March 4, 2016

An extract from Rebecca L. Remillard PHD, DVM’s article

Food is contaminated with microbes. Meat from healthy animals become contaminated at slaughter.

Approximately 1/3 of poultry sold for human consumption has tested positive for Salmonella. Many procedures are done during food processing to reduce contamination, but bacteria persist. All products, therefore should be considered contaminated.

Raw diets meant for pets have been documented to have pathogenic Yersinia enterocolitica, Salmonella species and E. coli. In fact, if one were to look at the packaging of raw products, there is no claim that they are pathogen free (free of bacteriathatmay cause harm.)

Since most pathogenic organisms are found on the surface of the meat, searing the surface would reduce the amount of bacterial load. Feeding the meat « rare » as in not cooked thoroughly would also be an option.

FECAL CONTAMINATON :

It has been shown that pets fed contaminated raw meat shed viable organisms (bacteria) in their feces. Salmonella was isolated from 80% of bones and raw food diets sampled and from 30% of the stools from dogs consuming these diets.

HANDLING OF RAW FOOD :

Feeding infected raw diets increases the risk for infection of both human and animal household members. Humans can become infected when handling contaminated meat and egg products.

Safe practices during handling of the food, feeding dish, and feces should be adhered to.

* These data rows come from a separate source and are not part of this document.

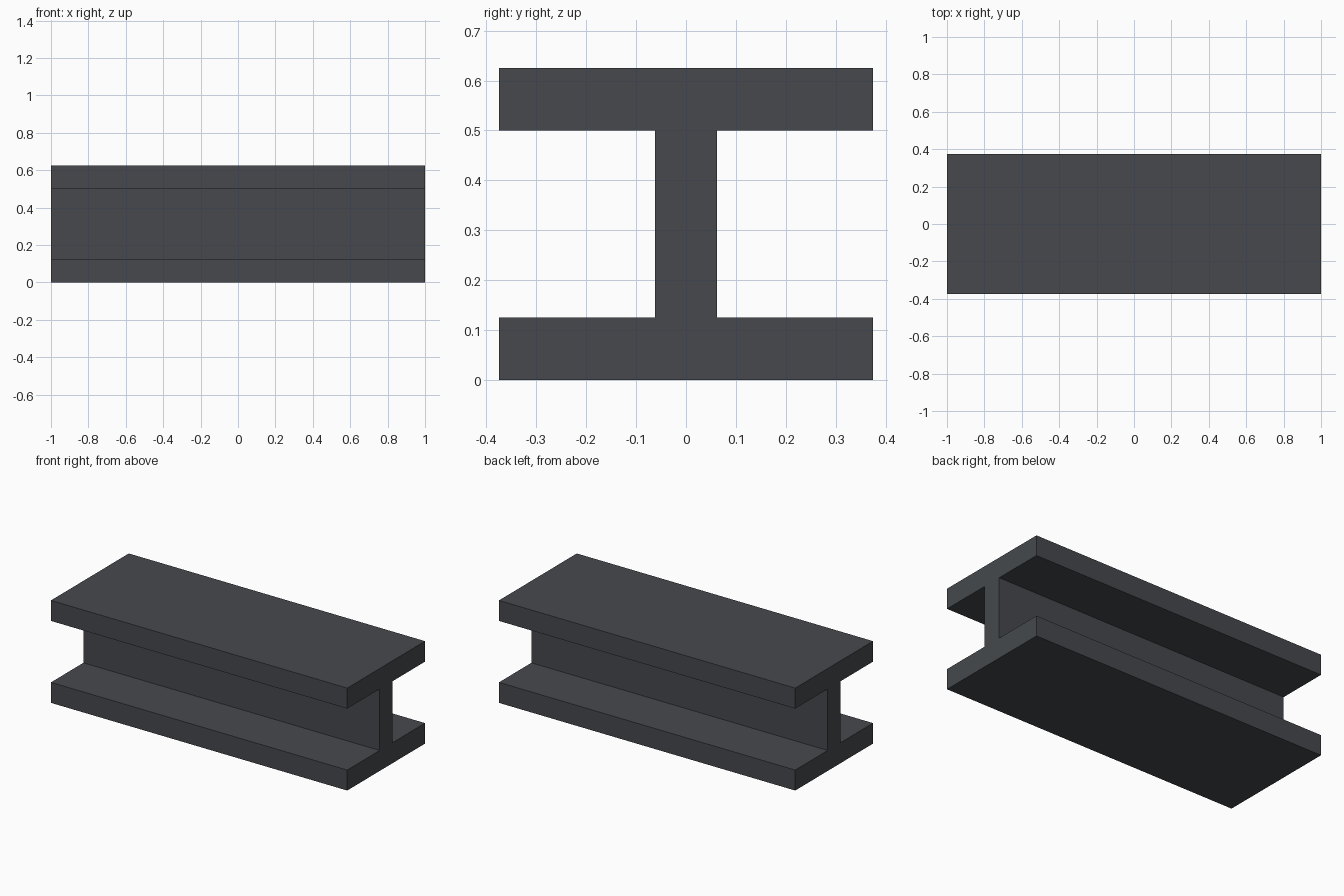
import bpy
import bmesh

cube = bpy.data.objects.get("Cube")
if cube:
    bpy.data.objects.remove(cube, do_unlink=True)

# Dark steel material
COLOUR = (0.061, 0.066, 0.075, 1.0)
steel = bpy.data.materials.new("dark steel grey")
steel.use_nodes = True
steel.diffuse_color = COLOUR
bsdf = next(n for n in steel.node_tree.nodes if n.type == 'BSDF_PRINCIPLED')
bsdf.inputs["Base Color"].default_value = COLOUR

# Beam dimensions
LENGTH, HEIGHT = 2.0, 0.625
FLANGE, WEB, THICK = 0.375, 0.0625, 0.125   # half widths and flange thickness

# I-shaped cross-section: one side from bottom to top, then mirrored
side = [(FLANGE, 0), (FLANGE, THICK), (WEB, THICK),
        (WEB, HEIGHT - THICK), (FLANGE, HEIGHT - THICK), (FLANGE, HEIGHT)]
profile = side + [(-y, z) for y, z in reversed(side)]

# Extrude the section along the length
bm = bmesh.new()
end = bm.faces.new([bm.verts.new((-LENGTH / 2, y, z)) for y, z in profile])
grown = bmesh.ops.extrude_face_region(bm, geom=[end], use_keep_orig=True)
verts = [g for g in grown["geom"] if isinstance(g, bmesh.types.BMVert)]
bmesh.ops.translate(bm, verts=verts, vec=(LENGTH, 0, 0))
bmesh.ops.recalc_face_normals(bm, faces=bm.faces[:])

mesh = bpy.data.meshes.new("i_beam")
bm.to_mesh(mesh)
bm.free()
mesh.materials.append(steel)
beam = bpy.data.objects.new("i_beam", mesh)
bpy.context.collection.objects.link(beam)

DISPELLING THE MYTH :

Many who advocate feeding raw diets insist tha tdogs and cats have a more acid stomach and shorter gastrointestinal tracts than do humans, protecting them from pathogenic bacteria. However, there is no difference among these species in regard to gastric Ph and no evidence to suggest the difference in length of the gastrointestinal tract is protective to dogs and cats. All three species manifest similar clinical signs after ingesting food contaminated with pathogens.

No scientific evidence exists that a raw diet is superior to any dry or canned pet food.

In conclusion, feeding of raw pet food is associated with health risks to pet and family with no demonstrable benefit.